The thing to keep in mind is this; lifting is a longterm gain.  It’s not weeks, it’s not months, its years.  This is a blessing, because it means that we can pick and choose what we need to improve on as needed and accumulate the results we want over a long period of time.  You don’t need to get stronger, faster, better, and leaner all at once; you can dedicate time to each of those goals as needed and come back to them when you find one to be lagging.  Nor do you need to do all of the greatest movements all at once.  They ALL work, so use one until you are ready to use another.

This is something that athletes understand but those without the background can’t grasp.  As much as we’d love to believe that we’re always going to be our absolute best, the reality is that peak performance can only be maintained for incredibly short durations of time, and after that there tends to be regression before improvement can be accomplished.  If you have a competition, you make everything better all at once, hit your goals, and then slide back a little before you decide to start focusing on some weak areas.  This is why there is an off season and an in season, and it’s also why something like linear/bloc periodization worked for so long.  And it’s not just athletes; bodybuilders have known this as well.  The whole “bulk/cut” thing, as stupid as it is right now, originated from the idea that, when you are in competition level leaness, you’re simply not in a good position to gain strength or size.  Some fat needs to be accumulated so that one can function.  Then, when the time comes to get lean again, strength and size gaining gets put on the backburner so leaness can be focused.  The focus is on the end result; not how things look during the process.

Image result for Puking during deadlift 
Because we don't always look our best during the process

The thing to keep in mind is this; just because you’re focusing on something at present doesn’t mean you will lose all of the hardwork you spent focusing on another goal.  Unless you engage in an extremely destructive and intentional training practice, like going from 3% bodyfat to eating cases of Oreos and mainlining eggnog overnight or going from squatting twice a week to training in a wheelchair for 4 years, you will still maintain some of the results of your other periods of work.  What we’re doing is building up all of our qualities overtime.  Imagine you were taking a bucket of sand and pouring it out on the floor.  With every bucketful, the sand will runoff the top a little bit, but overtime, your tower of sand will continue to grow bigger and bigger.  Some of the previous work will slide and regress a little while you focus on other areas, but overall, you will still be improving constantly and reaching a greater end state than where you started.

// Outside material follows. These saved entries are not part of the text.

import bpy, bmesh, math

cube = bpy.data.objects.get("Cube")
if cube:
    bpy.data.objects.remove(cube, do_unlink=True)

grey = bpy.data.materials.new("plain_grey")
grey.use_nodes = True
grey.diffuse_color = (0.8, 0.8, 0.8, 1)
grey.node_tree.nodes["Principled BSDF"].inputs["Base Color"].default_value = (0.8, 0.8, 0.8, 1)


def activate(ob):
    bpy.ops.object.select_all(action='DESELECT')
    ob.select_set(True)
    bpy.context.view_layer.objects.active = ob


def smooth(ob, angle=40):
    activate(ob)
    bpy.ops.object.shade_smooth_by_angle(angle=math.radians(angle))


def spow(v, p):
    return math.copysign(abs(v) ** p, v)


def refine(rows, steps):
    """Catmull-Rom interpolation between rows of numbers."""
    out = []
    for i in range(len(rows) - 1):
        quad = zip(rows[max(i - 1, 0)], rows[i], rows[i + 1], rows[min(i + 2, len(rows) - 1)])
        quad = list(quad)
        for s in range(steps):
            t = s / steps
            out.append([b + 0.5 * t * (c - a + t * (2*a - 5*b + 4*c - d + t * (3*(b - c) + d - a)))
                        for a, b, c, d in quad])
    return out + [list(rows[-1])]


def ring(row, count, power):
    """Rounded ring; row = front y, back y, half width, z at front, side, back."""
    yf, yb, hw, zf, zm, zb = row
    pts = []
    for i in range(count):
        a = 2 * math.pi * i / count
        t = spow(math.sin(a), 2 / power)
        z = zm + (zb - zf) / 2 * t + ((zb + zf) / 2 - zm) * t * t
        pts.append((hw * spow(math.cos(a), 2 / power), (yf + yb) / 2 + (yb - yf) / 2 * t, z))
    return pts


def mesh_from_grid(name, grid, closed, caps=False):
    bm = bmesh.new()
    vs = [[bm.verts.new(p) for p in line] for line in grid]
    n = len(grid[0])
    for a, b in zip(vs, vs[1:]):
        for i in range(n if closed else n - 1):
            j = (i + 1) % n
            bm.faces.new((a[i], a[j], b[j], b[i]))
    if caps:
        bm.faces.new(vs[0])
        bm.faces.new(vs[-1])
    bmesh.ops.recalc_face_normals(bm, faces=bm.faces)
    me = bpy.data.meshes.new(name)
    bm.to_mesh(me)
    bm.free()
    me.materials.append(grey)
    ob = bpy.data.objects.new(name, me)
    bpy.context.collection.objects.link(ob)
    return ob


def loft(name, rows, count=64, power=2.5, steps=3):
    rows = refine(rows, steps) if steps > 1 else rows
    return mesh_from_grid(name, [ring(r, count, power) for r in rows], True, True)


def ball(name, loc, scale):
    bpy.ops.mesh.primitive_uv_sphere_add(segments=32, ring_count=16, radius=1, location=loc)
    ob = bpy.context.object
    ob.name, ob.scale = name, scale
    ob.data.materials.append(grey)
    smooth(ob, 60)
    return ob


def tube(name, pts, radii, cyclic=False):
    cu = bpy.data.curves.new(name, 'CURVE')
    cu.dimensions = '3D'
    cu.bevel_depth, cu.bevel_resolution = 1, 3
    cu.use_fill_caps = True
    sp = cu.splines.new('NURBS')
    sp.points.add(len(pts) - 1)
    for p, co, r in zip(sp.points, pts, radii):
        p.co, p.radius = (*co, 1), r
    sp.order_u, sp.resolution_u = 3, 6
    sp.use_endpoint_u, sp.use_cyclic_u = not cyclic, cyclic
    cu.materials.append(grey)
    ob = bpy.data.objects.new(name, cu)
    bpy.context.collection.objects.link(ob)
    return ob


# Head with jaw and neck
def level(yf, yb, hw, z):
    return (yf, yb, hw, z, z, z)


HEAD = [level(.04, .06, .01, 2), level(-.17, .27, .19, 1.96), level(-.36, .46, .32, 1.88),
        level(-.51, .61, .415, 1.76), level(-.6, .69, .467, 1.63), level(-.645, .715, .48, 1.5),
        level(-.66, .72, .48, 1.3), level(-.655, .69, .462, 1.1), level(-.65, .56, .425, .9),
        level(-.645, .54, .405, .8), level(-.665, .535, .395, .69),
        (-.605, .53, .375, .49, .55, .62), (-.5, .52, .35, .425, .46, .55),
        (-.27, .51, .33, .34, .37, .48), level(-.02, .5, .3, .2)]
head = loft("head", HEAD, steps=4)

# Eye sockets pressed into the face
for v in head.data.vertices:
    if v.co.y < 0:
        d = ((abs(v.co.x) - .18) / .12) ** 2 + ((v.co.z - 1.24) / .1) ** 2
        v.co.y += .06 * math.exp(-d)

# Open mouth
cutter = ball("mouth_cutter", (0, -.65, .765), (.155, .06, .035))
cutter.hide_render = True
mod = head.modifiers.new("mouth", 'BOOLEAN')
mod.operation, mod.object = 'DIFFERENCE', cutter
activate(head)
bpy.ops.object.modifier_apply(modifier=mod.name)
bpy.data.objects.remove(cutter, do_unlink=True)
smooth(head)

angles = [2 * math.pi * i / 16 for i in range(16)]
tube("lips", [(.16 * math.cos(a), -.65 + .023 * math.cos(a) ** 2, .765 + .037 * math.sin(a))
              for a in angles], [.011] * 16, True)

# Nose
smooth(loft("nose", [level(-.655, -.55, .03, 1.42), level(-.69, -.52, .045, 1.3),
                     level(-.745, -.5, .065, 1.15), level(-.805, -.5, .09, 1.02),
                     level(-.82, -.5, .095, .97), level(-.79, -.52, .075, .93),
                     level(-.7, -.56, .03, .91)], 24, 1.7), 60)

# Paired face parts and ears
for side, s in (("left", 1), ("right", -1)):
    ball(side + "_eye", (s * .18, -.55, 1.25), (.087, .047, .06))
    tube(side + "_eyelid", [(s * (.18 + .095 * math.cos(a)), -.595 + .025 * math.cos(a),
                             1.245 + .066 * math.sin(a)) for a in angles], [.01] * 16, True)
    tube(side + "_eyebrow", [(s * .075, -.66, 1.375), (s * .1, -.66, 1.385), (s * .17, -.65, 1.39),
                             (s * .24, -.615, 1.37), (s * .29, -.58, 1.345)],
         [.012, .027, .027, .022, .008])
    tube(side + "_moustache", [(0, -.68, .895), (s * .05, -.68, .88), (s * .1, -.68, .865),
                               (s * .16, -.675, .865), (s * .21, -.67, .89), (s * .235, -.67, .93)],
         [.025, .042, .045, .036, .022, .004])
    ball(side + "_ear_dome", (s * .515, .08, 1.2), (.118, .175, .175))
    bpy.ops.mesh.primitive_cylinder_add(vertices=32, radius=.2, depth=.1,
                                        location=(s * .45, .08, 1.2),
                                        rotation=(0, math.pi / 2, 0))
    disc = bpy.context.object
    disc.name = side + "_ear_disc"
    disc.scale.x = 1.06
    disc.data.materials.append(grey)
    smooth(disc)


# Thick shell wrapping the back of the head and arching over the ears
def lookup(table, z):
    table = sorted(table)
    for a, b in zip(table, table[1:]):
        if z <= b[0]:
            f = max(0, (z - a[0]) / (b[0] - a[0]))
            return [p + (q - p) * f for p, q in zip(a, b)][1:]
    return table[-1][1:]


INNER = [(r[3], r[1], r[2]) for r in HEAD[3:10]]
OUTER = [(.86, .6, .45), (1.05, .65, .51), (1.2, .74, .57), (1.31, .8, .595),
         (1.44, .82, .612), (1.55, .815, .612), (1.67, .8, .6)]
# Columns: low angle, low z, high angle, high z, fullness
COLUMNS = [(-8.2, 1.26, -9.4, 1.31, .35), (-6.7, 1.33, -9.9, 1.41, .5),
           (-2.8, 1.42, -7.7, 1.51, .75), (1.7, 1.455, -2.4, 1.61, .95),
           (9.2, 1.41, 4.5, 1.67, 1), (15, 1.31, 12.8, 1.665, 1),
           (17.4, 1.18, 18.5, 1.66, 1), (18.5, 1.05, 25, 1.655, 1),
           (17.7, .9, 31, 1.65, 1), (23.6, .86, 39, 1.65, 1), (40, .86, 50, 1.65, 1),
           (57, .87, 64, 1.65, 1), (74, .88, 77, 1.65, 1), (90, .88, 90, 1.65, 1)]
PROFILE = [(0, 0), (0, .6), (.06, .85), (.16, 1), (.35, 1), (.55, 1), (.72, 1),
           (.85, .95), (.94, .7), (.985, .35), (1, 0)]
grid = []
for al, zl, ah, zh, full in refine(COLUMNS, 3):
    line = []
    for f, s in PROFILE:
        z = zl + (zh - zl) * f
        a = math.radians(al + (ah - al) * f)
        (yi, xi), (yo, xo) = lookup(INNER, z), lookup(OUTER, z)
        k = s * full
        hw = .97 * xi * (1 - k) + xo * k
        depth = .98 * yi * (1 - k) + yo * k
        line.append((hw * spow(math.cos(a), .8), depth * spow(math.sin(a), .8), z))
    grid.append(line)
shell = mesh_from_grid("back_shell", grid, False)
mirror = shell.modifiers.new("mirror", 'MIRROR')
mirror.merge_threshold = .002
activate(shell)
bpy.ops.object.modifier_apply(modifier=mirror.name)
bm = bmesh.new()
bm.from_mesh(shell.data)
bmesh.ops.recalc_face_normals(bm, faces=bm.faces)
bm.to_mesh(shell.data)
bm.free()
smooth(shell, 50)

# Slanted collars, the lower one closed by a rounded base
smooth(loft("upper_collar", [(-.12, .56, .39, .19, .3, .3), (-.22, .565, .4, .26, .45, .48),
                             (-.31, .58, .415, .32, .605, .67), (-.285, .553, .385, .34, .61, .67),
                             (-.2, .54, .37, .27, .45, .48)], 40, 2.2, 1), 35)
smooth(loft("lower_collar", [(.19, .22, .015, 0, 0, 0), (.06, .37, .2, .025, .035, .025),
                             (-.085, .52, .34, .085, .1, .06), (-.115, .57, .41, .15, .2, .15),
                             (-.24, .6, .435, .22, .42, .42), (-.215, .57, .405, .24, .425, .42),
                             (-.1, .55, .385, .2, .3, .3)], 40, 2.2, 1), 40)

Know that taking time to focus on something else is not detracting from your ability to accomplish other goals.  You have a LONG time to train.  Some folks train well into their 70s, 80s and 90s.  This gives you so much time to pursue different goals, use different movements, and accomplish different things.  And while you chase those various goals and commit to them hard, you will be establishing a strong foundation to build upon when you decide to chase other goals, and will ultimately build yourself into a much better human in total.

Image result for arnold schwarzenegger now
Maybe "The Terminator" was more close to reality than "Pumping Iron"

You can have it all…eventually.